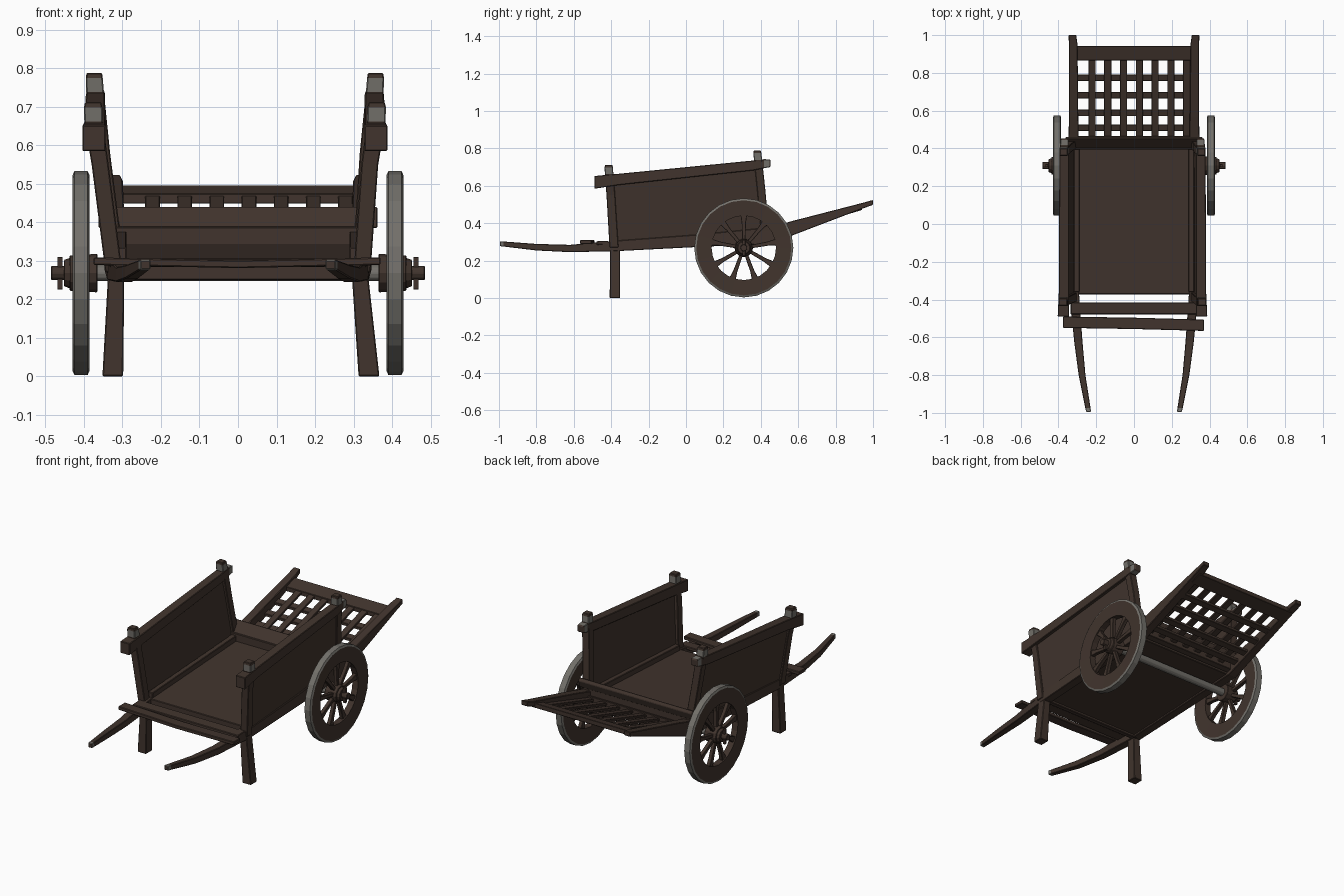
import bpy, bmesh, math
from mathutils import Matrix, Vector

if "Cube" in bpy.data.objects:
    bpy.data.objects.remove(bpy.data.objects["Cube"])


def material(name, rgb):
    m = bpy.data.materials.new(name)
    m.diffuse_color = (*rgb, 1)
    m.use_nodes = True
    m.node_tree.nodes["Principled BSDF"].inputs["Base Color"].default_value = m.diffuse_color
    return m


WOOD = material("dark brown wood", (0.052, 0.034, 0.026))
GREY = material("worn grey metal", (0.17, 0.162, 0.145))


def finish(name, bm, rule=None, bevel=0.003):
    bmesh.ops.recalc_face_normals(bm, faces=bm.faces)
    if rule:
        for f in bm.faces:
            f.material_index = 1 if rule(f.calc_center_median()) else 0
    me = bpy.data.meshes.new(name)
    bm.to_mesh(me)
    bm.free()
    me.materials.append(WOOD)
    me.materials.append(GREY)
    ob = bpy.data.objects.new(name, me)
    bpy.context.collection.objects.link(ob)
    if bevel:
        b = ob.modifiers.new("worn edges", "BEVEL")
        b.width, b.segments, b.limit_method = bevel, 1, "ANGLE"
    return ob


def loft(name, rings, rule=None, bevel=0.003):
    """Skin a chain of rings with caps."""
    bm = bmesh.new()
    vs = [[bm.verts.new(p) for p in r] for r in rings]
    n = len(vs[0])
    for a, b in zip(vs, vs[1:]):
        for i in range(n):
            bm.faces.new((a[i], a[(i + 1) % n], b[(i + 1) % n], b[i]))
    bm.faces.new(vs[0])
    bm.faces.new(vs[-1])
    return finish(name, bm, rule, bevel)


def ry(y, x, w, z0, z1):
    """Rectangle facing along y, centred on x with half width w."""
    return [(x - w, y, z0), (x + w, y, z0), (x + w, y, z1), (x - w, y, z1)]


def rz(z, x, w, y, d):
    """Rectangle facing along z."""
    return [(x - w, y - d, z), (x + w, y - d, z), (x + w, y + d, z), (x - w, y + d, z)]


def cylinder(name, x0, x1, r0, r1, y, z, n=12, grey=False):
    def ring(x, r):
        return [(x, y + r * math.cos(2 * math.pi * i / n), z + r * math.sin(2 * math.pi * i / n))
                for i in range(n)]
    return loft(name, [ring(x0, r0), ring(x1, r1)], lambda c: grey, 0.002)


def floor_z(y):
    return 0.305 + (y + 0.38) * 0.05


def rack_z(y):
    return 0.333 + (y - 0.45) * 0.30


AY, AZ = 0.309, 0.268      # axle position
WX = 0.4075                # wheel centre plane

# the left side leans out a little more than the right (lean, leg foot)
for s, side, k, foot in ((-1, "left", .008, .325), (1, "right", -.008, .340)):
    # long shaft: handle, bed beam and rear rack rail in one piece
    path = [(-0.995, .24, .013, .277, .303), (-0.975, .244, .014, .275, .302),
            (-0.80, .275, .018, .254, .289), (-0.62, .295, .022, .245, .284),
            (-0.38, .315, .025, .250, .306), (0.05, .32, .026, .272, .338),
            (0.45, .32, .026, .290, .378), (0.57, .32, .025, .335, .412),
            (0.95, .322, .023, .480, .510), (1.0, .326, .020, .498, .524)]
    loft(f"{side}_shaft", [ry(y, s * x, w, a, b) for y, x, w, a, b in path],
         lambda c: -.99 < c.y < -.97)

    # splayed front leg
    loft(f"{side}_leg", [rz(0, s * foot, .027, -.38, .028), rz(.27, s * .316, .021, -.38, .026)])

    # corner posts with a grey band under the top
    loft(f"{side}_front_post",
         [rz(.27, s * .322, .022, -.385, .024), rz(.55, s * (.350 + k), .022, -.402, .023),
          rz(.662, s * (.367 + k), .024, -.411, .023), rz(.698, s * (.368 + k), .024, -.413, .022),
          rz(.712, s * (.368 + k), .021, -.413, .020)],
         lambda c: .662 < c.z < .698)
    loft(f"{side}_rear_post",
         [rz(.33, s * .322, .022, .425, .022), rz(.58, s * (.346 + k), .022, .402, .022),
          rz(.738, s * (.363 + k), .023, .385, .022), rz(.774, s * (.365 + k), .022, .382, .021),
          rz(.788, s * (.365 + k), .020, .381, .019)],
         lambda c: .738 < c.z < .774)

    # side panel leaning outward
    def wall(y, z0, z1, t=.010):
        return [(s * .326 - t, y, z0), (s * .326 + t, y, z0),
                (s * (.362 + k) + t, y, z1), (s * (.362 + k) - t, y, z1)]
    loft(f"{side}_panel", [wall(-.39, .29, .62), wall(.405, .335, .71)])

    # strip along the floor
    loft(f"{side}_floor_strip", [ry(-.36, s * .304, .015, .29, .335), ry(.40, s * .304, .015, .33, .375)])

    # top rail with a grey band near the rear end
    loft(f"{side}_top_rail",
         [ry(-.49, s * (.366 + k), .030, .584, .652), ry(-.36, s * (.363 + k), .027, .604, .664),
          ry(.36, s * (.362 + k), .025, .682, .735), ry(.418, s * (.361 + k), .022, .694, .742),
          ry(.446, s * (.360 + k), .021, .699, .741), ry(.453, s * (.360 + k), .018, .703, .738)],
         lambda c: .42 < c.y < .446)

    # wheel rim: wooden ring with a grey tread
    prof = [(.172, -.018), (.172, .018), (.254, .022), (.265, .017), (.265, -.017), (.254, -.022)]
    bm = bmesh.new()
    N = 24
    rings = []
    for i in range(N):
        a = 2 * math.pi * i / N
        rings.append([bm.verts.new((s * WX + x, AY + r * math.cos(a), AZ + r * math.sin(a)))
                      for r, x in prof])
    for i in range(N):
        a, b = rings[i], rings[(i + 1) % N]
        for j in range(6):
            n = (j + 1) % 6
            f = bm.faces.new((a[j], a[n], b[n], b[j]))
            f.material_index = 1 if j in (2, 3, 4) else 0
    finish(f"{side}_wheel_rim", bm, None, 0)

    # spokes, widening toward the rim
    for i in range(9):
        rot = Matrix.Translation((s * WX, AY, AZ)) @ Matrix.Rotation(2 * math.pi * i / 9, 4, "X")
        rr = [[rot @ Vector(p) for p in rz(z, 0, .011, 0, d)]
              for z, d in ((.03, .009), (.13, .011), (.18, .018))]
        loft(f"{side}_spoke_{i + 1}", rr, None, 0.002)

    # hub, hub cap, axle end and linchpin
    cylinder(f"{side}_hub", s * .365, s * .437, .050, .046, AY, AZ)
    cylinder(f"{side}_hub_cap", s * .435, s * .452, .040, .034, AY, AZ)
    cylinder(f"{side}_axle_end", s * .45, s * .485, .019, .019, AY, AZ, 8)
    loft(f"{side}_linchpin", [rz(AZ - .042, s * .462, .007, AY, .008),
                              rz(AZ + .042, s * .462, .007, AY, .008)], None, 0.001)

# axle rod
cylinder("axle", -.38, .38, .022, .022, AY, AZ, 10, True)

# bed floor, front beam and tail beam with a sloped board over it
loft("bed_floor", [ry(y, 0, .30, floor_z(y) - .044, floor_z(y)) for y in (-.372, .43)])
loft("front_floor_beam", [ry(-.372, 0, .31, .25, .298), ry(-.345, 0, .31, .25, .298)])
loft("tail_beam", [ry(.395, 0, .335, .325, .388), ry(.445, 0, .335, .33, .392)])
loft("tail_sloped_board", [[(x, .400, .386), (x, .448, .385), (x, .462, .425), (x, .450, .442)]
                           for x in (-.362, .362)])

# two front boards laid over the shafts
loft("front_inner_board", [ry(-.478, 0, .335, .284, .303), ry(-.416, 0, .335, .287, .306)])
loft("front_outer_board",
     [[(x, -.528 + dy - .008 * x / .37 + e, z) for e, z in
       ((-.03, z0), (.03, z0), (.03, z0 + .02), (-.03, z0 + .02))]
      for x, dy, z0 in ((-.375, 0, .289), (0, .002, .281), (.37, 0, .289))])


def rack_board(name, y0, y1, x, w, lift, t):
    loft(name, [ry(y, x, w, rack_z(y) + lift, rack_z(y) + lift + t) for y in (y0, y1)], None, 0.002)


# rear rack: base board, end board, cross slats below and long slats above
rack_board("rack_base_board", .435, .465, 0, .32, -.02, .04)
rack_board("rack_end_board", .865, .942, 0, .325, -.010, .026)
for i, y in enumerate((.51, .588, .682, .775)):
    rack_board(f"rack_cross_slat_{i + 1}", y - .017, y + .017, 0, .32, -.016, .016)
for i in range(7):
    x = -.222 + i * .0835
    rack_board(f"rack_long_slat_{i + 1}", .44, .885, x, .019, -.003, .014)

▶ _TASK DETAILS_
Reproduce verbatim only the segment of the listing bounded by the line containing "f = bm.faces.new((a[j], a[n], b[n], b[j]))" and the line containing "[rz(AZ - .042, s", with both boundary lines included.

▶ _EXPECTED ANSWER_
            f = bm.faces.new((a[j], a[n], b[n], b[j]))
            f.material_index = 1 if j in (2, 3, 4) else 0
    finish(f"{side}_wheel_rim", bm, None, 0)

    # spokes, widening toward the rim
    for i in range(9):
        rot = Matrix.Translation((s * WX, AY, AZ)) @ Matrix.Rotation(2 * math.pi * i / 9, 4, "X")
        rr = [[rot @ Vector(p) for p in rz(z, 0, .011, 0, d)]
              for z, d in ((.03, .009), (.13, .011), (.18, .018))]
        loft(f"{side}_spoke_{i + 1}", rr, None, 0.002)

    # hub, hub cap, axle end and linchpin
    cylinder(f"{side}_hub", s * .365, s * .437, .050, .046, AY, AZ)
    cylinder(f"{side}_hub_cap", s * .435, s * .452, .040, .034, AY, AZ)
    cylinder(f"{side}_axle_end", s * .45, s * .485, .019, .019, AY, AZ, 8)
    loft(f"{side}_linchpin", [rz(AZ - .042, s * .462, .007, AY, .008),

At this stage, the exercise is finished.